Prof Graham Gibbs made the keynote address this year’s University’s LTA conference on July 5th. His talk was videoed by our TEL’s video team and can be viewed further down in this post.
The Learning Technology team and I would imagine most others at UoD found his talk challenging and stimulating. Although there was little per se about the focus of this blog, learning technologies, the implications of his arguments are considerable and impact on what has been a major priority for us and many academics over the last year, the provision of electronic feedback to students, or as it is now frequently referred to, feedforward strategies.
The opening topic of Professor Gibbs address was about programmes and programme integrity. His general contention was that the predominant focus of universities is misplaced on small elements of the learning experience, i.e. modules, arguing that this focus neither matches the motivations of students nor allows the most effective support.

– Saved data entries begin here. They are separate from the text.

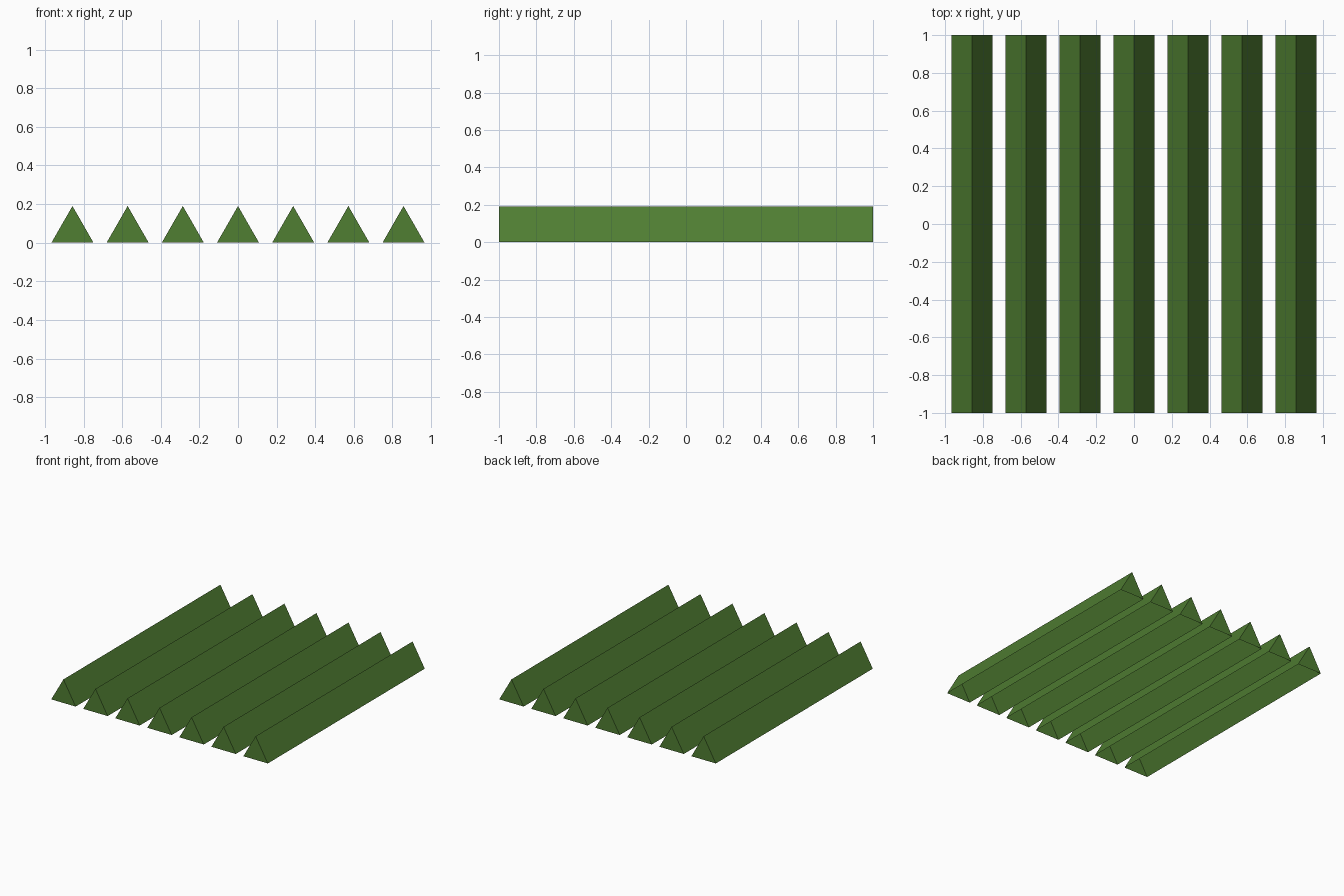
import bpy
import bmesh

cube = bpy.data.objects.get("Cube")
if cube:
    bpy.data.objects.remove(cube, do_unlink=True)

COUNT = 7
PITCH = 2 / COUNT
HALF_WIDTH = 0.109
HEIGHT = 0.19
LENGTH = 2.0

# Single green for every ridge
green = bpy.data.materials.new("leaf_green")
green.use_nodes = True
colour = (0.080, 0.209, 0.032, 1)
green.diffuse_color = colour
green.node_tree.nodes["Principled BSDF"].inputs["Base Color"].default_value = colour


def ridge_mesh():
    """Triangular ridge with closed ends and an open underside."""
    bm = bmesh.new()
    profile = [(-HALF_WIDTH, 0), (HALF_WIDTH, 0), (0, HEIGHT)]
    front = bm.faces.new([bm.verts.new((x, -LENGTH / 2, z)) for x, z in profile])
    # Extrude the front triangle to the back, keeping both end caps
    result = bmesh.ops.extrude_face_region(bm, geom=[front], use_keep_orig=True)
    moved = [v for v in result["geom"] if isinstance(v, bmesh.types.BMVert)]
    bmesh.ops.translate(bm, verts=moved, vec=(0, LENGTH, 0))
    bmesh.ops.recalc_face_normals(bm, faces=bm.faces)
    # Remove the underside
    under = [f for f in bm.faces if all(v.co.z < 0.001 for v in f.verts)]
    bmesh.ops.delete(bm, geom=under, context="FACES_ONLY")
    mesh = bpy.data.meshes.new("ridge")
    bm.to_mesh(mesh)
    bm.free()
    mesh.materials.append(green)
    return mesh


# Evenly spaced row of ridges
mesh = ridge_mesh()
for i in range(COUNT):
    ridge = bpy.data.objects.new(f"ridge_{i + 1}", mesh)
    ridge.location.x = (i - (COUNT - 1) / 2) * PITCH
    bpy.context.collection.objects.link(ridge)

He gave the example of a university that was moving away totally from modularisation towards larger chunks in learning, breaking down programmes only by year of study.
The nature of modules militates against what was the other major theme of Professor Gibbs talk, the urgent need to alter the balance of summative and formative assessment dramatically in the direction of formative assessment.
Gibbs looked at a number of universities’ experiences. He looked at one university where “the teachers work like anything, they really care, I couldn’t fault the teachers… It meets all the expectations of QAA, learning outcomes, aligned assessments. Course documentation etc. is immaculate.. There were 15,000 words of feedback (over the course of an average student’s studies) but despite the huge volume of feedback… it doesn’t work!”
Why? Because students do not see the feedback as useful; it was returned too late; the module curriculum was not seen to have long term subject general relevance; the methods of assessment were unlikely to be repeated and so advice would not help them with other assignments; even simple words and phrases used in feedback, such as ‘conclusion’ or ‘summary’ were not really understood.
Professor Gibbs’ answer to this was to refocus on programme rather than module development.. “the people who have put all their quality enhancement effort into individual module, individual teachers … are not succeeding… the places that are moving up through the rankings, developing reputations, sometimes quite surprisingly are those that have strategic approaches to the development of programmes”.
The University of Derby is currently re-emphasising the importance of formative feedback. But what does Professor Gibbs say about what you need to do to make that work, other than avoiding focusing too much on module priorities?
- Reduce the number of summative assessments during a programme, at Oxford they often only have eight.
- Plan explicitly on the basis of giving feedforward to the students.
- If you are giving appropriate formative feedback/ feedforward, is there a need for summative feedback at all?
- If possible give oral feedback although Prof Gibbs takes this to be primarily a conversational feedback which allows the terminology used to be clarified. Again at Oxford formative feedback is extensively given to students through the tutorial system.
- Use peer assessment even of the ‘quick and dirty’ variety. He makes a strong argument against marking having any role in formative assessment.
Of course, there was a lot more to Professor’s Gibbs talk than is summarised here and there are a number of similar talks of his at universities on Youtube that are well worth viewing.
But what does that have to do with us, the Learning Technology team or those interested in learning technologies?
- One of the problems with feedback to students is the difficulty in managing it. Unlike Oxford, our staff and students are under greater time pressures. We need to be able to develop, conduct and stagger formative assessments using time-efficient online tools. The tools are there. Some we are already using in summative feedback.
- Should we move away from feedback being seen as one-way and look instead at online conversational tools?
- Should we worry less about peer assessment being ‘clean’ and quality assured: instead looking at ‘quick and dirty’ peer assessment where marks are not the issue, where the quality is less important than the volume, the ease of its aggregation and the thinking that it promotes with students. Would this encourage the use of online peer assessment tools?
- Programme meetings, the first step in effective programme development that Prof Gibbs calls for, are always difficult to organise and get full attendances at. Can online collaborative tools be better used to support programme development?
- We have programme areas on Blackboard. Whilst we support Threshold Standards for modules, should we be trialling improving the use of those areas, recognising the greater identity that students have with their programmes and their subject rather than their modules?
Of course, we know that there is a lot of good work in many programmes across the university. How can we share that more effectively? Maybe this blog could be a place to start sharing them?[youtube http://www.youtube.com/watch?v=gEM_YRNJfi4#t=26m]